> Exercise requirements
Look through the lines below, find those with the word "left", and copy them.

> Records shown
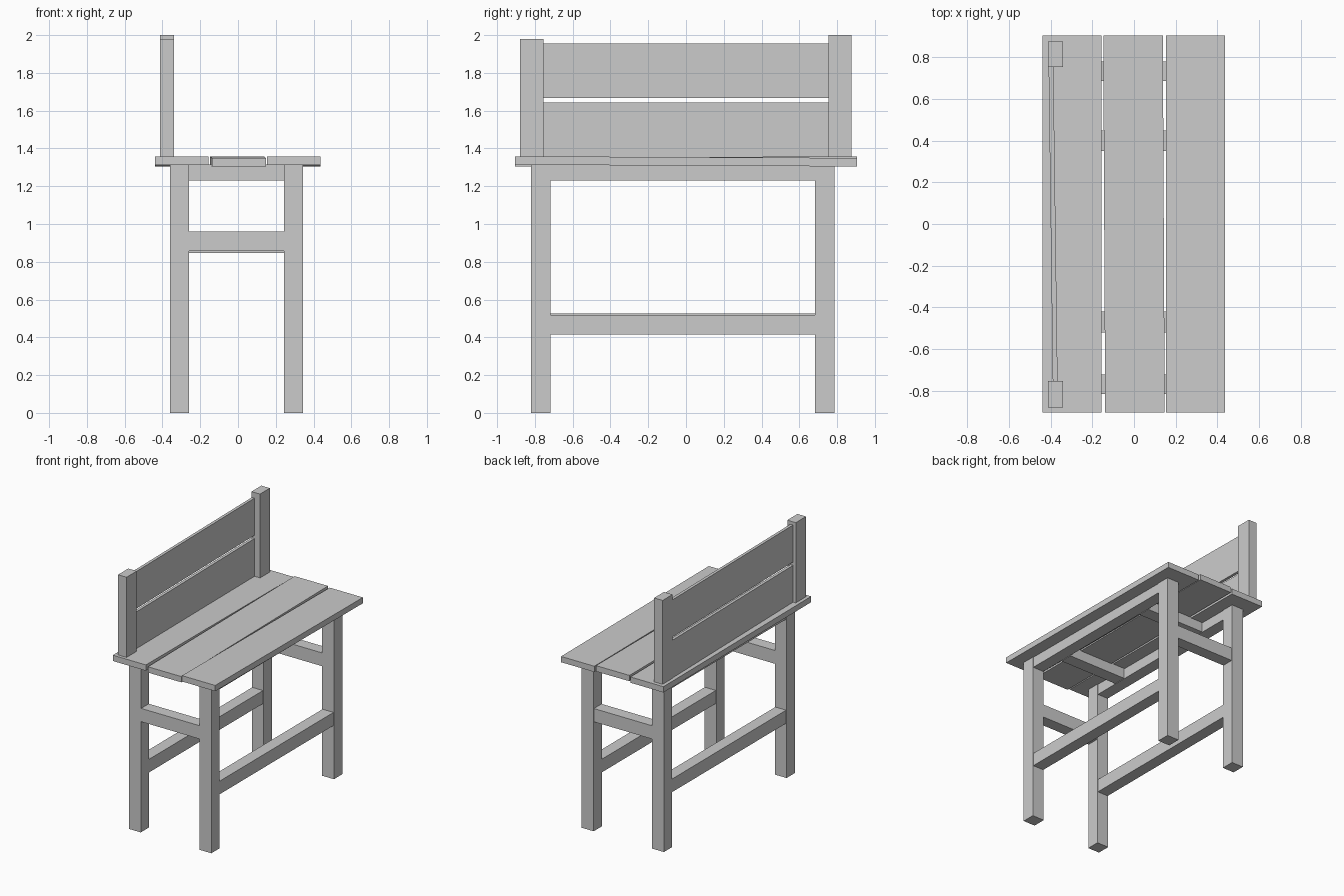
import bpy
import math

if "Cube" in bpy.data.objects:
    bpy.data.objects.remove(bpy.data.objects["Cube"])


def box(name, x, y, z, rot=(0, 0, 0)):
    """Box from (min, max) ranges, optionally turned about its centre."""
    sx, sy, sz = (r[1] - r[0] for r in (x, y, z))
    centre = [(r[0] + r[1]) / 2 for r in (x, y, z)]
    bpy.ops.mesh.primitive_cube_add(size=1, location=centre, rotation=rot)
    ob = bpy.context.object
    ob.name = name
    ob.scale = (sx, sy, sz)
    bpy.ops.object.transform_apply(location=False, rotation=False, scale=True)
    return ob


LEG_X = {"left": (-0.36, -0.26), "right": (0.243, 0.345)}
LEG_Y = {"front": (-0.82, -0.718), "rear": (0.683, 0.785)}
SPAN_X = (-0.26, 0.243)
SPAN_Y = (-0.718, 0.683)

# Four square legs
for side, x in LEG_X.items():
    for end, y in LEG_Y.items():
        box(f"{end}_{side}_leg", x, y, (0, 1.315))

# Long low stretchers and long rails under the seat
for side, x in LEG_X.items():
    dz = 0.008 if side == "left" else 0
    box(f"{side}_stretcher", (x[0] + 0.004, x[1] - 0.004), SPAN_Y,
        (0.415 + dz, 0.517 + dz))
    box(f"{side}_seat_rail", (x[0] + 0.004, x[1] - 0.004), SPAN_Y, (1.23, 1.315))

# Higher stretchers across the two ends
for end, y in LEG_Y.items():
    dz = 0.01 if end == "front" else 0
    box(f"{end}_stretcher", SPAN_X, (y[0] + 0.004, y[1] - 0.004),
        (0.847 + dz, 0.95 + dz))

# Cross rails supporting the seat
for end, yc in (("front", -0.47), ("rear", 0.4)):
    box(f"{end}_cross_rail", SPAN_X, (yc - 0.05, yc + 0.05), (1.23, 1.315))

# Three slightly uneven seat planks
for name, x, tilt, turn in (("left", (-0.44, -0.157), -0.005, 0),
                            ("middle", (-0.143, 0.143), 0.005, 0.005),
                            ("right", (0.153, 0.438), -0.005, 0)):
    box(f"{name}_seat_plank", x, (-0.905, 0.905), (1.309, 1.354), (tilt, 0, turn))

# Backrest posts
box("front_back_post", (-0.413, -0.34), (-0.88, -0.755), (1.345, 1.98))
box("rear_back_post", (-0.413, -0.34), (0.755, 0.876), (1.345, 2.0))

# Backrest boards, set at a slight angle between the posts
turn = math.atan2(0.02, 1.51)
for name, z in (("lower", (1.35, 1.643)), ("upper", (1.668, 1.956))):
    box(f"{name}_back_board", (-0.4, -0.377), (-0.758, 0.758), z, (0, 0, turn))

> Task output
LEG_X = {"left": (-0.36, -0.26), "right": (0.243, 0.345)}
    dz = 0.008 if side == "left" else 0
for name, x, tilt, turn in (("left", (-0.44, -0.157), -0.005, 0),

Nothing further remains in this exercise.